So, you could be forgiven if you were among those who missed SCOTUS’ ruling, also on Wednesday, that states could not force public-sector employees who choose not to join a union to pay an “agency” or “fair-share” fee.
Delivering the opinion of the court, Justice Samuel Alito wrote that such an arrangement “violates the free-speech rights of nonmembers by compelling them to subsidize private speech on matters of substantial public concern.”
Alito acknowledged the impact its Janus v. American Federation of State, County, and Municipal Employees ruling could have on unions.
“We recognize that the loss of payments from nonmembers may cause unions to experience unpleasant transition costs in the short term and may require unions to make adjustments in order to attract and retain members,” he wrote. “But we must weigh these disadvantages against the considerable windfall that unions have received under [a previous 1977 decision]. It is hard to estimate how many billions of dollars have been taken from nonmembers and transferred to public-sector unions in violation of the First Amendment.
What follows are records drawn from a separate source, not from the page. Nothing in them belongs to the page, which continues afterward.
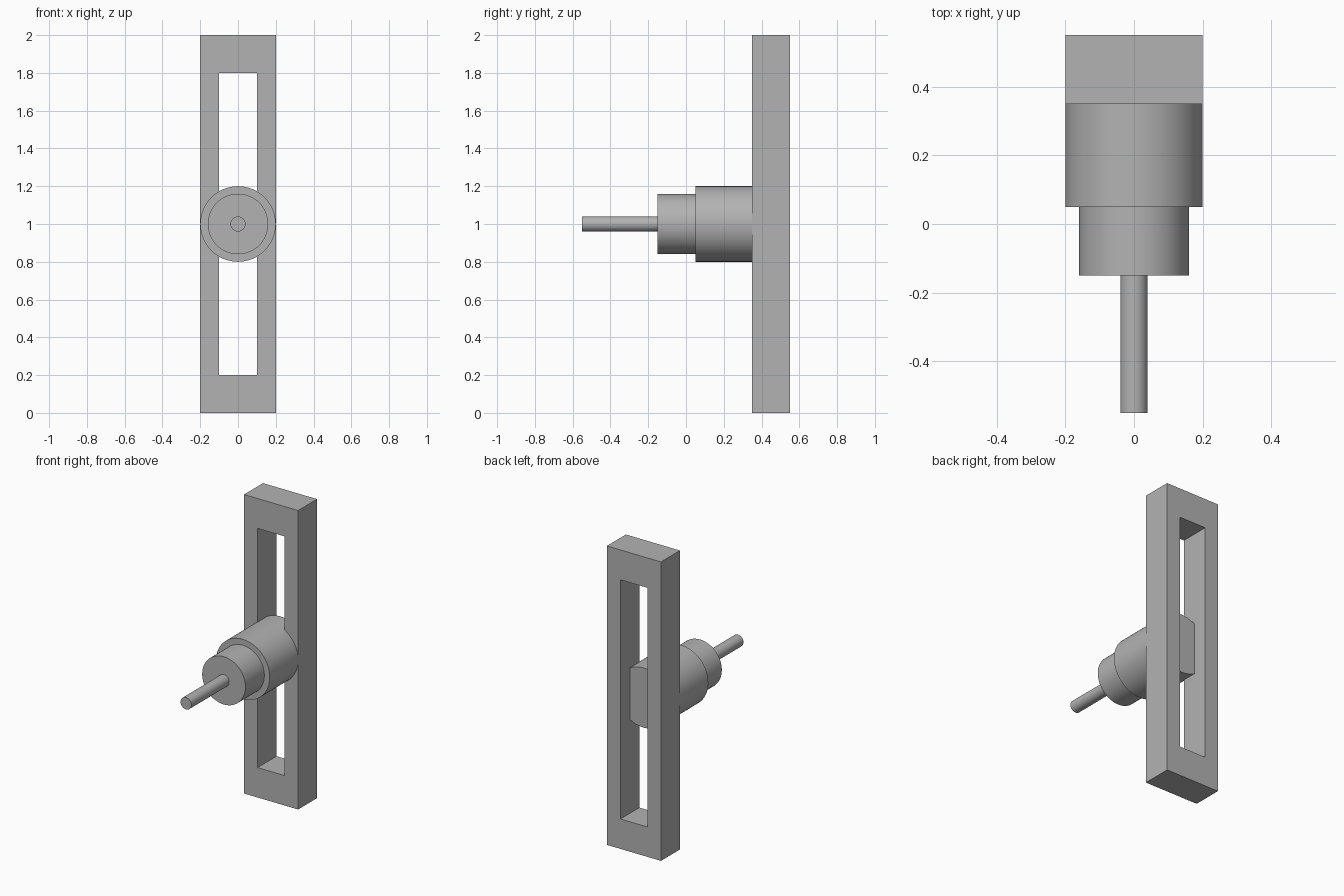
import bpy
import bmesh
import math
from mathutils import Matrix

cube = bpy.data.objects.get("Cube")
if cube:
    bpy.data.objects.remove(cube, do_unlink=True)

# Single grey material
grey = bpy.data.materials.new("plain grey")
grey.use_nodes = True
colour = (0.45, 0.45, 0.45, 1)
grey.diffuse_color = colour
grey.node_tree.nodes["Principled BSDF"].inputs["Base Color"].default_value = colour


def add_part(name, bm):
    bmesh.ops.recalc_face_normals(bm, faces=bm.faces)
    mesh = bpy.data.meshes.new(name)
    bm.to_mesh(mesh)
    bm.free()
    mesh.materials.append(grey)
    obj = bpy.data.objects.new(name, mesh)
    bpy.context.collection.objects.link(obj)
    return obj


def shaft(name, radius, y0, y1):
    """Smooth cylinder along y at mid height."""
    bm = bmesh.new()
    place = Matrix.Translation((0, (y0 + y1) / 2, 1)) @ Matrix.Rotation(math.pi / 2, 4, "X")
    bmesh.ops.create_cone(bm, cap_ends=True, segments=96, radius1=radius,
                          radius2=radius, depth=y1 - y0, matrix=place)
    obj = add_part(name, bm)
    bpy.ops.object.select_all(action="DESELECT")
    obj.select_set(True)
    bpy.context.view_layer.objects.active = obj
    bpy.ops.object.shade_smooth_by_angle(angle=math.radians(30))


# Slotted bar: a rectangular ring extruded backwards
bm = bmesh.new()
corners = ((-1, -1), (1, -1), (1, 1), (-1, 1))
outer = [bm.verts.new((0.2 * x, 0.35, 1 + z)) for x, z in corners]
inner = [bm.verts.new((0.1 * x, 0.35, 1 + 0.8 * z)) for x, z in corners]
for i in range(4):
    j = (i + 1) % 4
    bm.faces.new((outer[i], outer[j], inner[j], inner[i]))
ring = bmesh.ops.extrude_face_region(bm, geom=bm.faces[:])
back = [g for g in ring["geom"] if isinstance(g, bmesh.types.BMVert)]
bmesh.ops.translate(bm, verts=back, vec=(0, 0.2, 0))
add_part("slotted_bar", bm)

# Stepped shaft, with the hub reaching halfway into the slot
shaft("hub", 0.2, 0.05, 0.45)
shaft("collar", 0.16, -0.15, 0.05)
shaft("spindle", 0.04, -0.55, -0.15)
Those unconstitutional exactions cannot be allowed to continue indefinitely.”
Union leaders, not surprisingly, weren’t pleased by the outcome.
“Today’s Supreme Court decision in the Janus v. AFSCME case is just another attempt by billionaires and wealthy corporate interests to curb the freedoms of working people and strip them of their right to a strong voice in the workplace,” said Office and Professional Employees International Union President Richard Lanigan. (OPEIU represents about 104,000 white-collar workers in both the private and public sectors.)
In her dissent, Justice Elena Kagan wrote that the “First Amendment was meant for better things. It was meant not to undermine but to protect democratic governance–including over the role of public-sector unions.”
The ruling, she said, prevents “the American people, acting through their state and local officials, from making important choices about workplace governance.”
Joining the majority were Chief Justice John G. Roberts Jr. and Justices Kennedy, Clarence Thomas and Neil M. Gorsuch. Dissenters included Justices Ruth Bader Ginsburg, Stephen G. Breyer and Sonia Sotomayor.
Though the decision is unarguably a blow to unions with a strong presence in the public sector, Drinker Biddle Partner Stephanie Dodge Gournis predicts it certainly won’t be fatal.
Short term, she says, “there will be a lot of scrambling among unions that have a majority of its membership in the public sector. But longer term, these unions most likely will begin to refocus their efforts on the private sector.”
Like businesses in general, she says, unions can be resilient.
Perhaps the biggest takeaway here, she adds, is what this case says about the type of rulings, including those impacting labor and employment, that we’re likely to see from a Gorsuch and post-Kennedy court.